Records from a collection

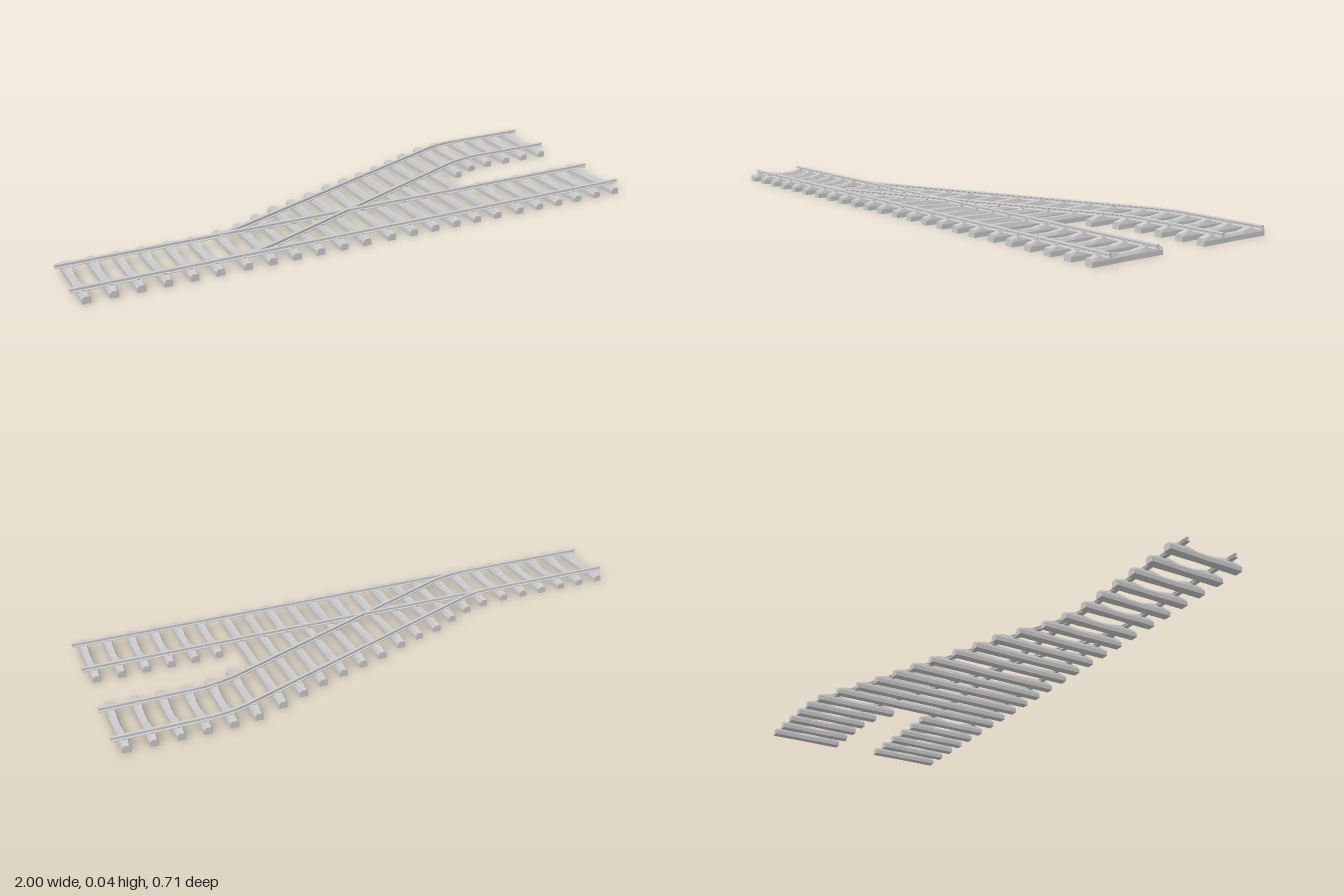
import * as THREE from 'three';

const material = new THREE.MeshStandardMaterial({ color: 0xcccccc, flatShading: true });

// Lofts rings of [side, height] along a ground path of [x, z] points, capped at both ends
function loft(path, ringAt) {
  const pos = [];
  const rings = path.map(([x, z], i) => {
    const a = path[Math.max(i - 1, 0)], b = path[Math.min(i + 1, path.length - 1)];
    const d = new THREE.Vector2(b[0] - a[0], b[1] - a[1]).normalize();
    return ringAt(i).map(([s, y]) => [x - s * d.y, y, z + s * d.x]);
  });
  const n = rings[0].length;
  for (let k = 0; k < rings.length - 1; k++) {
    const a = rings[k], b = rings[k + 1];
    for (let i = 0; i < n; i++) {
      const j = (i + 1) % n;
      pos.push(...a[i], ...b[i], ...b[j], ...a[i], ...b[j], ...a[j]);
    }
  }
  const last = rings.length - 1;
  const outline = ringAt(0).map(([s, y]) => new THREE.Vector2(s, y));
  for (const [p, q, r] of THREE.ShapeUtils.triangulateShape(outline, [])) {
    pos.push(...rings[0][p], ...rings[0][q], ...rings[0][r]);
    pos.push(...rings[last][r], ...rings[last][q], ...rings[last][p]);
  }
  const g = new THREE.BufferGeometry();
  g.setAttribute('position', new THREE.Float32BufferAttribute(pos, 3));
  g.computeVertexNormals();
  return g;
}

function add(parent, name, geometry) {
  const mesh = new THREE.Mesh(geometry, material);
  mesh.name = name;
  parent.add(mesh);
  return mesh;
}

// Rail section: wide foot, thin web, rounded head; listed counter-clockwise
const half = [[0.008, 0.025], [0.008, 0.027], [0.0025, 0.029], [0.0025, 0.033],
  [0.0055, 0.0345], [0.0055, 0.038], [0.004, 0.0392]];
const railRing = [...half, ...half.map(([s, y]) => [-s, y]).reverse()];

// Diverging rail: a straight slope with an eased bend at each end
function divergingPath(start, xa, za, xb, zb, ease) {
  const slope = (zb - za) / (xb - xa);
  const bend = (x, z, inSlope, outSlope) => new THREE.QuadraticBezierCurve(
    new THREE.Vector2(x - ease, z - ease * inSlope),
    new THREE.Vector2(x, z),
    new THREE.Vector2(x + ease, z + ease * outSlope),
  ).getPoints(8).map((p) => [p.x, p.y]);
  const path = [...bend(xa, za, 0, slope), ...bend(xb, zb, slope, 0), [1, zb]];
  return path.filter(([x]) => x >= start);
}

function zOnPath(path, x) {
  for (let i = 0; i < path.length - 1; i++) {
    const [x0, z0] = path[i], [x1, z1] = path[i + 1];
    if (x >= x0 && x <= x1) return z0 + (z1 - z0) * (x - x0) / (x1 - x0);
  }
  return null;
}

// Sleeper: bevelled block, sloped at its ends and waisted in the middle
function sleeperGeometry(x, zBack, zFront) {
  const len = zFront - zBack;
  const dip = len > 0.3 ? 0.026 : 0.0235;
  const stations = [ // z, top height, top half width
    [zBack, 0.023, 0.009], [zBack + 0.035, 0.03, 0.009], [zBack + 0.065, 0.03, 0.009],
    [zBack + len / 2 - 0.025, dip, 0.0075], [zBack + len / 2 + 0.025, dip, 0.0075],
    [zFront - 0.065, 0.03, 0.009], [zFront - 0.035, 0.03, 0.009], [zFront, 0.023, 0.009],
  ];
  return loft(stations.map(([z]) => [x, z]), (i) => {
    const [, y, w] = stations[i];
    const b = w + 0.005;
    return [[-b, 0], [b, 0], [b, 0.015], [w, y], [-w, y], [-b, 0.015]];
  });
}

export function createModel() {
  const model = new THREE.Group();
  model.name = 'railwayTurnout';

  // Rails
  const paths = {
    mainRailFront: [[-1, 0.315], [1, 0.315]],
    mainRailBack: [[-1, 0.134], [1, 0.134]],
    branchRailFront: divergingPath(-0.52, -0.42, 0.315, 0.62, -0.136, 0.09),
    branchRailBack: divergingPath(-0.52, -0.45, 0.134, 0.63, -0.316, 0.07),
  };
  const rails = new THREE.Group();
  rails.name = 'rails';
  for (const [name, path] of Object.entries(paths)) add(rails, name, loft(path, () => railRing));
  model.add(rails);

  // Sleepers: 24 positions in four panels of six, growing longer through the switch
  const front = 0.357, back = 0.087;
  const longBacks = [0.075, 0.051, 0.008, -0.037, -0.064, -0.096,
    -0.139, -0.168, -0.197, -0.229, -0.267, -0.307];
  const sleepers = new THREE.Group();
  sleepers.name = 'sleepers';
  const clips = new THREE.Group();
  clips.name = 'railClips';
  const clipGeometry = new THREE.BoxGeometry(0.011, 0.008, 0.007);

  function addSleeper(name, x, zBack, zFront) {
    add(sleepers, name, sleeperGeometry(x, zBack, zFront));
    // A clip on each side of every rail crossing this sleeper
    for (const path of Object.values(paths)) {
      const z = zOnPath(path, x);
      if (z === null || z < zBack + 0.015 || z > zFront - 0.015) continue;
      for (const side of [-1, 1]) {
        add(clips, 'railClip', clipGeometry).position.set(x, 0.0285, z + side * 0.0115);
      }
    }
  }

  for (let i = 0; i < 24; i++) {
    const x = -0.9625 + 0.504 * Math.floor(i / 6) + 0.0825 * (i % 6);
    if (i >= 6 && i < 18) {
      addSleeper('switchSleeper', x, longBacks[i - 6], front);
    } else {
      addSleeper('mainSleeper', x, back, front);
    }
    if (i >= 18) {
      const [b, f] = [[-0.344, -0.035], [-0.355, -0.072]][i - 18] || [-0.357, -0.084];
      addSleeper('branchSleeper', x, b, f);
    }
  }
  model.add(sleepers, clips);
  return model;
}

Aim of the task
Return only the part of the records above that opens with the line containing "const railRing = [...half, ...half.map(([s, y])" and closes with the line containing "const slope = (zb - za) / (xb - xa);", ends included.

Result for this exercise
const railRing = [...half, ...half.map(([s, y]) => [-s, y]).reverse()];

// Diverging rail: a straight slope with an eased bend at each end
function divergingPath(start, xa, za, xb, zb, ease) {
  const slope = (zb - za) / (xb - xa);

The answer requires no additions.